# Time derivatives of the unit vectors in cylindrical and spherical

In cylindrical and spherical coordinates, the position vectors are given by $$\mathbf{r}=\rho \widehat{\boldsymbol{\rho}}+z \hat{\mathbf{k}}$$ and $$\mathbf{r}=r \hat{\mathbf{r}}$$, next to next, and their derivatives with respect to time are $$\dot{\mathbf{r}}=\dot{\rho} \hat{\boldsymbol{\rho}}+\rho \dot{\varphi} \widehat{\boldsymbol{\varphi}}+\dot{z} \hat{\mathbf{k}}$$ $$\dot{\mathbf{r}}=\dot{r} \hat{\mathbf{r}}+r \dot{\theta} \widehat{\boldsymbol{\theta}}+r \sin \theta \dot{\varphi} \widehat{\boldsymbol{\varphi}}$$ I wonder what would be the time derivatives of the unit vectors of the basis themselves. Is there any straightforward way to deduce their expressions?

To make this more concrete, think about $$\hat{r}$$ as a vector field: $$\hat{r}(r,\theta,\phi)$$. If we then have a particle that has a trajectory given by $$\mathbf{r}(t) = r(t) \; \hat{r}(r(t),\theta(t),\phi(t))$$, then we can derive the velocity vector as follows: \begin{align*} \frac{d\mathbf{r}}{dt} &= \frac{dr}{dt} \hat{r} + r \frac{ d \hat{r}}{dt} \\ &= \frac{dr}{dt} \hat{r} + r \left( \frac{\partial \hat{r}}{\partial r} \frac{dr}{dt} + \frac{\partial \hat{r}}{\partial \theta} \frac{d\theta}{dt} + \frac{\partial \hat{r}}{\partial \phi} \frac{d\phi}{dt} \right) \end{align*} where we have used the product rule and the multi-variable chain rule.

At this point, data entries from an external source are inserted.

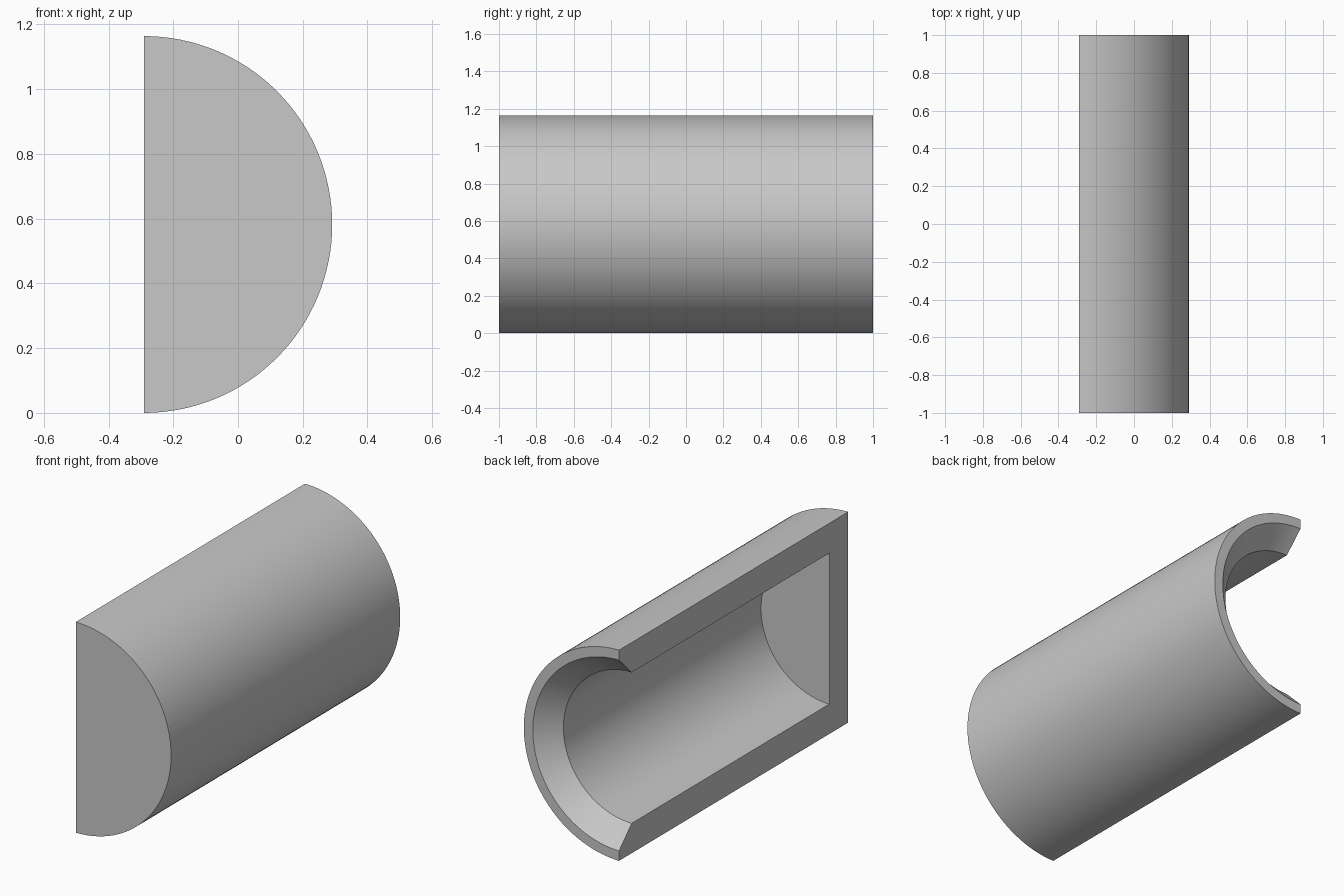
import bpy
import bmesh
import math
from mathutils import Vector

cube = bpy.data.objects.get("Cube")
if cube:
    bpy.data.objects.remove(cube, do_unlink=True)

RADIUS = 0.582
WALL = 0.165
BEVEL = 0.11
HALF = 1.0
STEPS = 64

# Material
grey = bpy.data.materials.new("plain_grey")
grey.use_nodes = True
colour = (0.58, 0.58, 0.58, 1)
grey.diffuse_color = colour
grey.node_tree.nodes["Principled BSDF"].inputs["Base Color"].default_value = colour

# Wall section as (radius, y): closed front floor, chamfered open back rim
bore = RADIUS - WALL
section = [(0, -HALF), (RADIUS, -HALF), (RADIUS, HALF), (bore + BEVEL, HALF),
           (bore, HALF - BEVEL), (bore, WALL - HALF), (0, WALL - HALF)]

# Half turn of the section around the lengthwise axis
centre = Vector((-RADIUS / 2, 0, RADIUS))
bm = bmesh.new()
verts = [bm.verts.new(centre + Vector((0, y, r))) for r, y in section]
edges = [bm.edges.new(pair) for pair in zip(verts, verts[1:])]
bmesh.ops.spin(bm, geom=verts + edges, cent=centre, axis=(0, 1, 0),
               angle=math.pi, steps=STEPS)
bmesh.ops.remove_doubles(bm, verts=bm.verts, dist=0.0001)

# Flat cut face, then merge the fans of the end walls
rim = [e for e in bm.edges if e.is_boundary]
bmesh.ops.contextual_create(bm, geom=rim)
bmesh.ops.dissolve_limit(bm, angle_limit=math.radians(0.5),
                         verts=bm.verts, edges=bm.edges)
bmesh.ops.recalc_face_normals(bm, faces=bm.faces)

mesh = bpy.data.meshes.new("half_cup_shell")
bm.to_mesh(mesh)
bm.free()
mesh.materials.append(grey)
shell = bpy.data.objects.new("half_cup_shell", mesh)
bpy.context.collection.objects.link(shell)

# Smooth curved walls with sharp rims
bpy.ops.object.select_all(action='DESELECT')
shell.select_set(True)
bpy.context.view_layer.objects.active = shell
bpy.ops.object.shade_smooth_by_angle(angle=math.radians(30))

If you carefully calculate $$\frac{\partial \hat{r}}{\partial \theta}$$ and $$\frac{\partial \hat{r}}{\partial \phi}$$, you can show that they're equal to $$\hat{\theta}$$ and $$\sin \theta \hat{\phi}$$ respectively, and so the expression you have for spherical coordinates is obtained. The key point to note here, though, is that the $$\hat{r}$$ vector field does not depend inherently on $$t$$; it's only a function of your position in space.